ASSIGNED TASK: Please repeat, from the entries that follow, the lines from the one containing "const hearts = group('hearts');" through the one containing "const beads = group('gripBeads');" exactly, adding nothing.

DATASET EXTRACT:
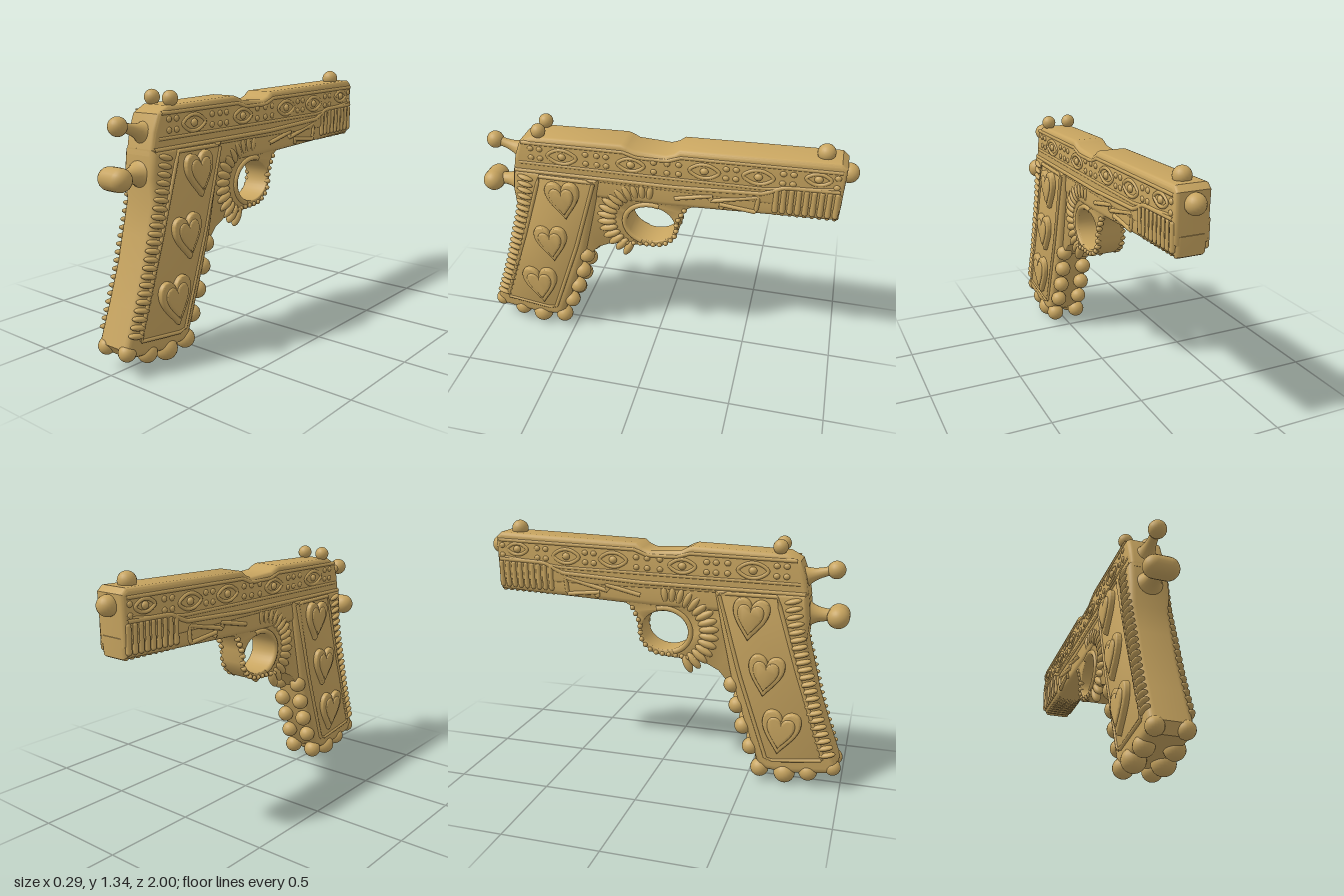
import * as THREE from 'three';
import { toCreasedNormals } from 'three/addons/utils/BufferGeometryUtils.js';

const material = new THREE.MeshStandardMaterial({ color: 0xc8a560 });
const V = (x, y, z) => new THREE.Vector3(x, y, z);
const SIDES = [1, -1];

export function createModel() {
  const model = new THREE.Group();
  const ball = new THREE.SphereGeometry(1, 20, 14);

  const add = (name, geometry, parent = model) => {
    const mesh = new THREE.Mesh(geometry, material);
    mesh.name = name;
    parent.add(mesh);
    return mesh;
  };
  const group = (name) => {
    const g = new THREE.Group();
    g.name = name;
    model.add(g);
    return g;
  };
  const blob = (name, x, y, z, rx, ry = rx, rz = rx, parent = model) => {
    const mesh = add(name, ball, parent);
    mesh.position.set(x, y, z);
    mesh.scale.set(rx, ry, rz);
    return mesh;
  };
  const makeShape = (pts) => new THREE.Shape(pts.map(([z, y]) => new THREE.Vector2(z, y)));

  // Side profile in (z, y), extruded symmetrically across x with rounded edges
  const plate = (name, shape, half, bevel, parent = model) => {
    const geometry = new THREE.ExtrudeGeometry(shape, {
      depth: 2 * (half - bevel), bevelEnabled: true, bevelThickness: bevel,
      bevelSize: bevel, bevelOffset: -bevel, bevelSegments: 4, curveSegments: 20,
    });
    geometry.translate(0, 0, -(half - bevel));
    geometry.rotateY(-Math.PI / 2);
    return add(name, toCreasedNormals(geometry, 0.7), parent);
  };
  // Raised line following (z, y) points on both flanks
  const line = (name, pts, x, radius, closed = false, smooth = false, parent = model) => {
    for (const s of SIDES) {
      const p = pts.map(([z, y]) => V(s * x, y, z));
      let curve;
      if (smooth) curve = new THREE.CatmullRomCurve3(p, closed);
      else {
        curve = new THREE.CurvePath();
        const n = closed ? p.length : p.length - 1;
        for (let i = 0; i < n; i++) curve.add(new THREE.LineCurve3(p[i], p[(i + 1) % p.length]));
      }
      add(name, new THREE.TubeGeometry(curve, 48, radius, 8, closed), parent);
    }
  };
  const splineAt = (pts, n) => new THREE.SplineCurve(pts.map(([z, y]) => new THREE.Vector2(z, y))).getSpacedPoints(n - 1);

  // Upper slide with the dip on top
  plate('slide', makeShape([
    [0.785, 1.02], [0.765, 1.13], [0.735, 1.21], [0.67, 1.245], [0.18, 1.26], [0.15, 1.25], [0.12, 1.234],
    [-0.05, 1.225], [-0.09, 1.24], [-0.12, 1.264], [-0.91, 1.286], [-0.94, 1.26], [-0.932, 1.02],
  ]), 0.09, 0.022);
  // Lower frame
  plate('frame', makeShape([
    [0.7, 1.07], [-0.9, 1.09], [-0.935, 1.06], [-0.93, 0.965], [-0.6, 0.95], [-0.2, 0.932], [-0.05, 0.925],
    [0.35, 0.92], [0.7, 0.92],
  ]), 0.084, 0.03);

  // Guard loop blending back into the grip
  const guard = makeShape([
    [-0.22, 0.95], [-0.17, 0.925], [-0.135, 0.89], [-0.12, 0.84], [-0.118, 0.77], [-0.09, 0.71], [-0.04, 0.67],
    [0.02, 0.655], [0.11, 0.65], [0.25, 0.64], [0.33, 0.6], [0.41, 0.51], [0.5, 0.5], [0.5, 1.0], [0, 1.0],
  ]);
  guard.holes.push(new THREE.Path().absellipse(0.03, 0.797, 0.13, 0.108, 0, Math.PI * 2, true));
  plate('guard', guard, 0.075, 0.006);

  // Petals fanned round the rear of the guard opening
  const petals = group('guardPetals');
  for (let i = 0; i < 15; i++) {
    const a = -1.1 + i * 0.2;
    for (const s of SIDES) {
      const petal = blob('petal', s * 0.068, 0.8 + Math.sin(a) * 0.2, 0.06 + Math.cos(a) * 0.215, 0.026, 0.022, 0.055, petals);
      petal.rotation.x = -a;
    }
  }
  const arc = (r, k) => Array.from({ length: 12 }, (_, i) => {
    const a = -1.2 + i * 0.28;
    return [0.03 + k + Math.cos(a) * r, 0.797 + Math.sin(a) * r * 0.85];
  });
  line('openingRim', arc(0.145, 0), 0.072, 0.015, false, true, petals);
  // Scalloped edge on the front and bottom of the guard
  for (const p of splineAt([[-0.15, 0.91], [-0.112, 0.83], [-0.1, 0.74], [-0.03, 0.675], [0.1, 0.663], [0.2, 0.655]], 15))
    for (const s of SIDES) blob('guardScallop', s * 0.07, p.y, p.x, 0.018, 0.014, 0.014, petals);

  // Grip body and side panels
  plate('grip', makeShape([
    [0.78, 1.05], [0.3, 1.05], [0.34, 0.85], [0.4, 0.58], [0.45, 0.42], [0.56, 0.1], [0.6, 0.07], [0.72, 0.06],
    [0.95, 0.09], [0.985, 0.14], [0.92, 0.32], [0.86, 0.5], [0.825, 0.64], [0.785, 0.8], [0.795, 0.92],
  ]), 0.105, 0.035);
  const panel = [[0.63, 1.03], [0.33, 1.03], [0.45, 0.6], [0.61, 0.13], [0.91, 0.17], [0.75, 0.64]];
  plate('gripPanel', makeShape(panel), 0.11, 0.008);
  line('gripPanelRim', panel, 0.106, 0.011, true);

  // Hearts in two stepped layers
  const heart = (size) => new THREE.Shape()
    .moveTo(0, 0.55 * size)
    .bezierCurveTo(0.1 * size, 1.0 * size, 0.8 * size, 1.05 * size, 0.8 * size, 0.42 * size)
    .bezierCurveTo(0.8 * size, -0.1 * size, 0.25 * size, -0.6 * size, 0, -1.0 * size)
    .bezierCurveTo(-0.25 * size, -0.6 * size, -0.8 * size, -0.1 * size, -0.8 * size, 0.42 * size)
    .bezierCurveTo(-0.8 * size, 1.05 * size, -0.1 * size, 1.0 * size, 0, 0.55 * size);
  const hearts = group('hearts');
  for (const [z, y, size] of [[0.5, 0.91, 0.118], [0.59, 0.615, 0.118], [0.68, 0.31, 0.128]]) {
    for (const [k, half] of [[1, 0.137], [0.72, 0.146]]) {
      const mesh = plate('heart', heart(size * k), half, 0.012, hearts);
      mesh.position.set(0, y, z);
      mesh.rotation.x = 0.1;
    }
  }

  // Ribs down the back corners of the grip
  const ribs = group('backRibs');
  for (const p of splineAt([[0.7, 1.01], [0.735, 0.8], [0.785, 0.62], [0.84, 0.42], [0.915, 0.2]], 22))
    for (const s of SIDES) {
      const rib = blob('backRib', s * 0.1, p.y, p.x + 0.01, 0.023, 0.015, 0.045, ribs);
      rib.rotation.x = -0.25;
    }

  // Beads on the front and foot of the grip
  const beads = group('gripBeads');
  for (const [z, y] of [[0.405, 0.53], [0.435, 0.415], [0.47, 0.3], [0.515, 0.185]])
    for (const s of SIDES) blob('frontBead', s * 0.065, y, z, 0.046, 0.046, 0.046, beads);
  for (const [z, y, r] of [[0.957, 0.12, 0.043], [0.83, 0.08, 0.05], [0.705, 0.06, 0.058], [0.57, 0.07, 0.05]])
    for (const s of SIDES) blob('footBead', s * 0.07, y, z, r, r, r, beads);

  // Flared stems with knobs at the rear
  const stem = (name, y, z, r, length, sx, tilt) => {
    const profile = [[1.9, 0], [1.25, 0.2], [0.85, 0.45], [0.7, 0.75], [0.75, 1]]
      .map(([a, b]) => new THREE.Vector2(a * r, b * length));
    const mesh = add(name, new THREE.LatheGeometry(new THREE.SplineCurve(profile).getPoints(12), 20));
    mesh.position.set(0, y, z);
    mesh.rotation.x = Math.PI / 2 - tilt;
    mesh.scale.x = sx;
  };
  stem('hammerStem', 1.12, 0.745, 0.034, 0.16, 1, 0.28);
  blob('hammerKnob', 0, 1.163, 0.905, 0.046);
  stem('tangStem', 0.93, 0.765, 0.045, 0.16, 1.1, 0);
  const tang = add('tangKnob', new THREE.CapsuleGeometry(0.057, 0.066, 8, 20));
  tang.rotation.z = Math.PI / 2;
  tang.position.set(0, 0.927, 0.93);

  // Sights and muzzle ball
  for (const s of SIDES) blob('rearSight', s * 0.06, 1.275, 0.63, 0.038);
  blob('frontSight', 0, 1.3, -0.83, 0.045);
  blob('muzzleBall', 0, 1.205, -0.95, 0.05);

  // Rails framing the slide flanks
  line('slideBottomRail', [[0.77, 1.045], [-0.1, 1.055], [-0.55, 1.08], [-0.65, 1.13], [-0.92, 1.14]], 0.085, 0.013);
  line('slideLowerBorder', [[0.74, 1.095], [0.2, 1.1], [-0.55, 1.11], [-0.92, 1.155]], 0.085, 0.01);
  line('slideUpperBorder', [[0.72, 1.212], [0.17, 1.222], [0.1, 1.2], [-0.06, 1.2], [-0.13, 1.228], [-0.92, 1.245]], 0.085, 0.011);

  // Eyes with small dots between them
  const eyes = group('eyes');
  for (const [z, y, w] of [[0.5, 1.153, 0.078], [0.13, 1.155, 0.07], [-0.25, 1.168, 0.075], [-0.52, 1.172, 0.075], [-0.81, 1.197, 0.06]]) {
    const h = w * 0.5;
    line('eyelid', [[z - w, y], [z - w / 2, y + h * 0.8], [z, y + h], [z + w / 2, y + h * 0.8],
      [z + w, y], [z + w / 2, y - h * 0.8], [z, y - h], [z - w / 2, y - h * 0.8]], 0.088, 0.01, true, true, eyes);
    for (const s of SIDES) blob('pupil', s * 0.087, y, z, 0.018, 0.02, 0.022, eyes);
  }
  for (const z of [0.67, 0.62, 0.37, 0.31, 0.26, 0.01, -0.06, -0.12, -0.36, -0.41, -0.64, -0.69, -0.9])
    for (const dy of [-0.026, 0.026])
      for (const s of SIDES) blob('dot', s * 0.088, 1.157 + dy - Math.min(0, z) * 0.035, z, 0.011, 0.015, 0.017, eyes);

  // Lightning bolt on the frame
  line('lightningBolt', [[-0.1, 0.985], [-0.3, 1.03], [-0.28, 0.995], [-0.53, 1.055], [-0.52, 0.965], [-0.33, 0.985], [-0.35, 0.96]], 0.083, 0.012);

  // Upright flutes below the muzzle, wrapping under the frame
  const flutes = group('muzzleFlutes');
  for (let i = 0; i < 9; i++) {
    const z = -0.615 - i * 0.037;
    for (const s of SIDES) {
      const flute = add('flute', new THREE.CapsuleGeometry(0.0155, 0.12, 4, 10), flutes);
      flute.position.set(s * 0.083, 1.05 + i * 0.001, z);
    }
    const under = add('underFlute', new THREE.CapsuleGeometry(0.014, 0.12, 4, 10), flutes);
    under.rotation.z = Math.PI / 2;
    under.position.set(0, 0.962 + i * 0.001, z);
  }
  return model;
}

EXERCISE SOLUTION:
  const hearts = group('hearts');
  for (const [z, y, size] of [[0.5, 0.91, 0.118], [0.59, 0.615, 0.118], [0.68, 0.31, 0.128]]) {
    for (const [k, half] of [[1, 0.137], [0.72, 0.146]]) {
      const mesh = plate('heart', heart(size * k), half, 0.012, hearts);
      mesh.position.set(0, y, z);
      mesh.rotation.x = 0.1;
    }
  }

  // Ribs down the back corners of the grip
  const ribs = group('backRibs');
  for (const p of splineAt([[0.7, 1.01], [0.735, 0.8], [0.785, 0.62], [0.84, 0.42], [0.915, 0.2]], 22))
    for (const s of SIDES) {
      const rib = blob('backRib', s * 0.1, p.y, p.x + 0.01, 0.023, 0.015, 0.045, ribs);
      rib.rotation.x = -0.25;
    }

  // Beads on the front and foot of the grip
  const beads = group('gripBeads');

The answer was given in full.